Home cooks rejoice! Renowned natural food pioneers The Moosewood Collective have a new cookbook out that will quickly become one of your favorites (as reliably happens with their phenomenal volumes). This focaccia Pugliese is a warm, satisfying way to bake at home.
Moosewood Collective member David Hirsch’s partner John Campione, grew up with his family’s version of this nicely textured flat bread, moist yet crusty. His grandfather, Frank Rotolo, a native of Puglia in Southern Italy, was a baker who followed the regional tradition of adding mashed potatoes to the yeasted dough for focaccia. The result is worth the extra effort — yeasty and spongy with a delicious tenderness and crusty edge.
- Add minced fresh rosemary, oregano, or thyme or sautéed garlic to the mashed potatoes.
- Use minced fresh herbs in addition to, or instead of, the tomatoes, onions and olives.
- 2 cups peeled and diced potatoes
- 1 (1/4-ounce) packet active dry yeast (2 1/2 teaspoons)
- 5 tablespoons extra-virgin olive oil, plus more as needed
- 1 teaspoon salt
- 1 cup whole wheat bread flour
- 2 1/2 to 3 1/2 cups unbleached white all-purpose flour
- 3/4 cup pitted and halved Kalamata, jumbo green, Sicilian oil-cured, or similar olives
For the focaccia
In a small saucepan, cook the potatoes with water to cover until very tender.
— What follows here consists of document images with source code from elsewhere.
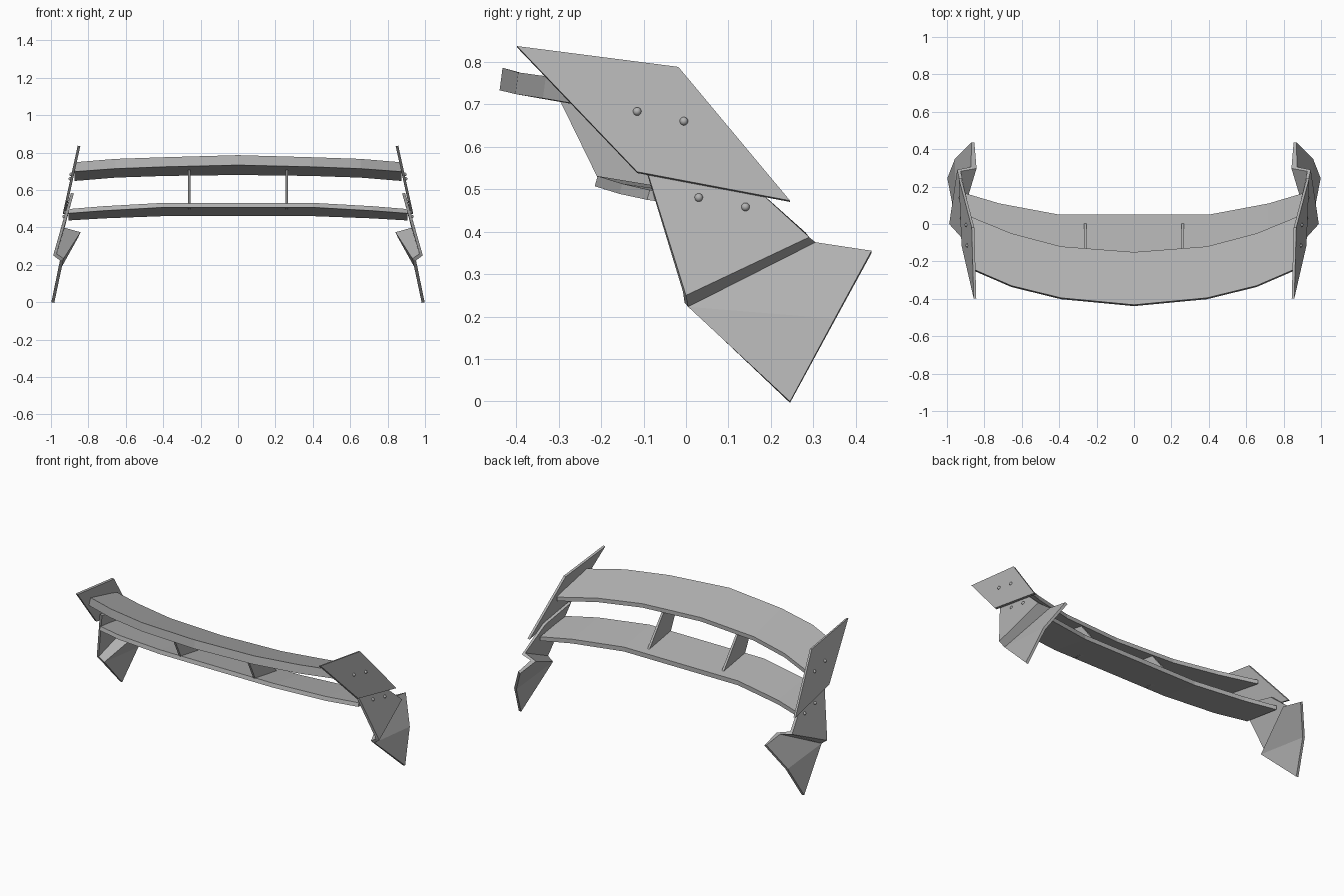
import bpy, bmesh, math
from mathutils import Vector

if "Cube" in bpy.data.objects:
    bpy.data.objects.remove(bpy.data.objects["Cube"])

grey = bpy.data.materials.new("satin grey")
grey.diffuse_color = (0.45, 0.45, 0.45, 1)
grey.use_nodes = True
grey.node_tree.nodes["Principled BSDF"].inputs["Base Color"].default_value = grey.diffuse_color


def make(name, verts, faces, fix_normals=True):
    bm = bmesh.new()
    vs = [bm.verts.new(v) for v in verts]
    for f in faces:
        bm.faces.new([vs[i] for i in f])
    if fix_normals:
        bmesh.ops.recalc_face_normals(bm, faces=bm.faces)
    me = bpy.data.meshes.new(name)
    bm.to_mesh(me)
    bm.free()
    ob = bpy.data.objects.new(name, me)
    bpy.context.collection.objects.link(ob)
    me.materials.append(grey)
    return ob


def mirror(ob):
    ob.modifiers.new("both sides", 'MIRROR').use_clip = False


def sheet(name, verts, faces, thickness):
    """Folded sheet on the right, thickened inwards and mirrored."""
    ob = make(name, verts, faces, False)
    s = ob.modifiers.new("thickness", 'SOLIDIFY')
    s.thickness = thickness
    s.offset = -1
    s.use_even_offset = True
    mirror(ob)


def wing(name, half):
    """Loft of stations: x, front y, front top z, front bottom z, rear y, rear top z, rear bottom z."""
    stations = [(-s[0],) + s[1:] for s in reversed(half) if s[0] > 0] + half
    verts, faces = [], []
    for x, yf, ft, fb, yr, rt, rb in stations:
        verts += [(x, yf - 0.007, fb), (x, yr, rb), (x, yr, rt), (x, yf, ft)]
    n = len(stations)
    for i in range(n - 1):
        for k in range(4):
            j = (k + 1) % 4
            faces.append((4 * i + k, 4 * i + j, 4 * i + 4 + j, 4 * i + 4 + k))
    faces += [(0, 1, 2, 3), tuple(4 * n - 4 + k for k in range(4))]
    make(name, verts, faces)


# Upper and lower wings
wing("upper_wing", [
    (0.00, -0.432, 0.786, 0.733, -0.150, 0.705, 0.680),
    (0.39, -0.395, 0.775, 0.724, -0.120, 0.700, 0.675),
    (0.655, -0.33, 0.766, 0.714, -0.050, 0.691, 0.666),
    (0.875, -0.235, 0.748, 0.698, 0.040, 0.673, 0.648)])
wing("lower_wing", [
    (0.40, -0.208, 0.531, 0.507, 0.050, 0.488, 0.460),
    (0.72, -0.150, 0.513, 0.489, 0.110, 0.475, 0.448),
    (0.905, -0.085, 0.498, 0.475, 0.165, 0.462, 0.437)])


# Upper end plates, leaning inwards towards the top
def plate_x(z):
    return 0.857 + (0.837 - z) * 0.22


outline = [(-0.398, 0.837), (-0.115, 0.541), (0.245, 0.473), (-0.018, 0.788)]
sheet("end_plate", [(plate_x(z), y, z) for y, z in outline], [(0, 1, 2, 3)], 0.014)

# Folded mounting brackets: upper panel, step, lower panel with a soft crease
sheet("mounting_bracket", [
    (0.893, -0.105, 0.585), (0.908, 0.13, 0.533),    # top edge
    (0.988, 0.0, 0.25), (0.945, 0.29, 0.387),        # above the step
    (0.952, 0.005, 0.223), (0.872, 0.305, 0.375),    # below the step
    (0.868, 0.437, 0.355), (0.957, 0.35, 0.195), (0.998, 0.245, 0.0)],
    [(2, 3, 1, 0), (4, 5, 3, 2), (4, 7, 6, 5), (4, 8, 7)], 0.016)

# Struts between the wings
side = [(-0.30, 0.715), (-0.195, 0.50), (0.02, 0.475), (-0.155, 0.695)]
strut = make("strut", [(x, y, z) for x in (0.253, 0.267) for y, z in side],
             [(0, 1, 2, 3), (4, 5, 6, 7)] + [(k, (k + 1) % 4, 4 + (k + 1) % 4, 4 + k) for k in range(4)])
mirror(strut)

# Domed bolts on the outer faces
bolts = [(plate_x(0.683), -0.115, 0.683), (plate_x(0.66), -0.005, 0.66),
         (0.922, 0.03, 0.48), (0.928, 0.14, 0.458)]
for i, p in enumerate(bolts):
    bm = bmesh.new()
    bmesh.ops.create_uvsphere(bm, u_segments=12, v_segments=8, radius=0.01)
    bmesh.ops.translate(bm, verts=bm.verts, vec=Vector(p))
    for f in bm.faces:
        f.smooth = True
    me = bpy.data.meshes.new("bolt")
    bm.to_mesh(me)
    bm.free()
    me.materials.append(grey)
    ob = bpy.data.objects.new("bolt_%d" % (i + 1), me)
    bpy.context.collection.objects.link(ob)
    mirror(ob)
Drain, reserving the liquid. In a small bowl, combine ½ cup of the potato-cooking liquid with ½ cup cool water to yield 1 cup liquid between 105°F and 115°F. Stir in the yeast and set aside.
In a large bowl, mash the potatoes with 3 tablespoons of the olive oil and the salt until smooth and creamy. Stir in the yeast mixture. Add the whole wheat flour, ½ cup at a time, mixing well after each addition, and then add enough white flour, ½ cup at a time, to make a smooth dough; a large wooden spoon works well here.
Place the dough on a floured board and knead with floured hands for 7 to 8 minutes, adding more flour as needed. The finished dough should be soft and just a little bit sticky.
Place the kneaded dough in an oiled bowl and cover loosely with plastic wrap or a moist kitchen towel. Set in a warm place until doubled in size, 1 to 1½ hours. (While the dough is rising, prepare the toppings and set them aside.)
When the dough has doubled, punch it down in the bowl. Preheat the oven to 450°F. Lightly oil a 10 x 15-inch baking sheet or a 14-inch round pan.
Spread the dough over the prepared baking pan, using oiled fingers to gently stretch it to the pan edges. Arrange the onion slices, tomatoes (cut side down), and olives on top. Drizzle the remaining 2 tablespoons olive oil over all. Cover and let rest for 15 minutes.
Bake for 20 to 25 minutes until the focaccia is browned and firm.
Remove from the oven and let the focaccia sit in the pan for a couple of minutes, and then slide it onto a wire rack. Cool until warm or room temperature.